So John was down. And rather badly too, or so it seemed at first. But nothing was broken… As our newly-assembled group of “People who crashed, and those that ride with them” tended to John and his bike, I considered taking a photo of him down at the site of the impact. But I thought it seemed crass. Later, John was extremely disappointed that I didn’t get that shot, so I told him I’d definitely get it next time. He said he preferred that there wouldn’t be a next time…
So there we were. We had a nice little slow-moving group of five. Call it “People who crashed, and their friends that ride with them.” Or if you prefer, “The Brotherhood of Failure”
Before we got moving again, John posed with the section of doom. Thanks to the magic of photography, it doesn’t look steep or tricky at all.
So, back on the road, we had one crippled rider, and one rider with no front brake due to his taco’d wheel. Fantastic. We hobbled back to town, with navigation “helpfully” provided by my new Edge 705. It kept telling us to get off the highway and head back into the hills. I guess I should disable the “avoid highways” setting when riding in areas where there are no actual freeways. But it wasn’t very far back to Occidental, and at least the Edge gave me the Distance to Objective indicator that’s been sorely missing from from my non-videogame life.
I should quit it with making everyday occurrences sound more dramatic than they are, so here we go: I flatted on the way back. Then I punctured two tubes trying to wrestle the damn Vittoria Cross XG back onto the rim with a tire lever (yeah, I know). I can’t even write anything clever about that level of failure, but it delayed us further. And hey, Dan got a photo!
After we got underway, the skies opened up on us. There are no photos of that because my camera isn’t waterproof. Suffice to say, the rainfall was enough to check off that checkbox for the ride. And of course, my rain jacket was in my backpack, so I didn’t want to put it on unless the rain got really bad. As soon as I decided to, I announced my intention to the group. Not more than ten seconds later, an oncoming car sped through a giant puddle, sending a huge wave of water into the group, and soaking me pretty thoroughly. Not my favorite moment, but all I could do was laugh (after yelling something unprintable). At least it made for a good story!

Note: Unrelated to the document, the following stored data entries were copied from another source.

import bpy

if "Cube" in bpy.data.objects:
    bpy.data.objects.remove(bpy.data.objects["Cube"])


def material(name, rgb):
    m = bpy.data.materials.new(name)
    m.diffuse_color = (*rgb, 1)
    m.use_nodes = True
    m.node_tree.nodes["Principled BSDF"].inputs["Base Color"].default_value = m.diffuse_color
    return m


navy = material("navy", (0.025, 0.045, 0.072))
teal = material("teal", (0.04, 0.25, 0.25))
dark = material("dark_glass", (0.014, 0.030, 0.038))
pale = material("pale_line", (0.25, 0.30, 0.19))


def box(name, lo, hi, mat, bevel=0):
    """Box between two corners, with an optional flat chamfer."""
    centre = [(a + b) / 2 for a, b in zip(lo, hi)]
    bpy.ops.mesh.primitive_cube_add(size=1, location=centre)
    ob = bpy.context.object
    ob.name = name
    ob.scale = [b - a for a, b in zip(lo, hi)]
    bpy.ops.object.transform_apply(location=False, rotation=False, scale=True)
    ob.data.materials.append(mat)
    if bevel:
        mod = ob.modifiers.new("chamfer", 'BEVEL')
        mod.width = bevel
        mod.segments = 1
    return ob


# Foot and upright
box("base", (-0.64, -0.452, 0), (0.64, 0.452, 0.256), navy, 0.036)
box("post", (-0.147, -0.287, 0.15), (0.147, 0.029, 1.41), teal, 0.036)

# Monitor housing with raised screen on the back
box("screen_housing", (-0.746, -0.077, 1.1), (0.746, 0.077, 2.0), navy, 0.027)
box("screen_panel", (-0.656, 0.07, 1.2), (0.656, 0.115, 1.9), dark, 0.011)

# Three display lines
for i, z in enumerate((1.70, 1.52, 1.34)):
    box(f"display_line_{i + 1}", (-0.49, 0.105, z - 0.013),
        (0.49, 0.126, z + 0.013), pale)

In the end, our group rolled back into Occidental with 1:44 of riding time on my clock, and 1:46 of waiting time. Naturally, this means most people had already finished their actual rides. But hey, we had still ridden 25 miles, though missing the best (and toughest) bits of the course. And I had come out of it with some new friends, which isn’t something to scoff at. But I was pretty wrecked.
Food and stories with my friends and teammates went a long way towards bringing me back to life, but at the same time left me feeling sad that I missed out on the “best day on the bike” that seemingly everybody experienced (except maybe Xton, glad you’re okay!). We missed the most beautiful (and toughest?) parts of the course, so the total distance (50% of the real thing) doesn’t really tell the story.
Who’s up for a make-up/rematch ride? We can even wait till the weather gets better!
Addendum: You know, I got to “Ride with Levi” just as much as at his GranFondo, and it cost a LOT less. Score!
Also Krishna came in 4th, behind Levi, a Bissell dude, and… Wait holy shit, did I just say that? Hell yeah, Krishna!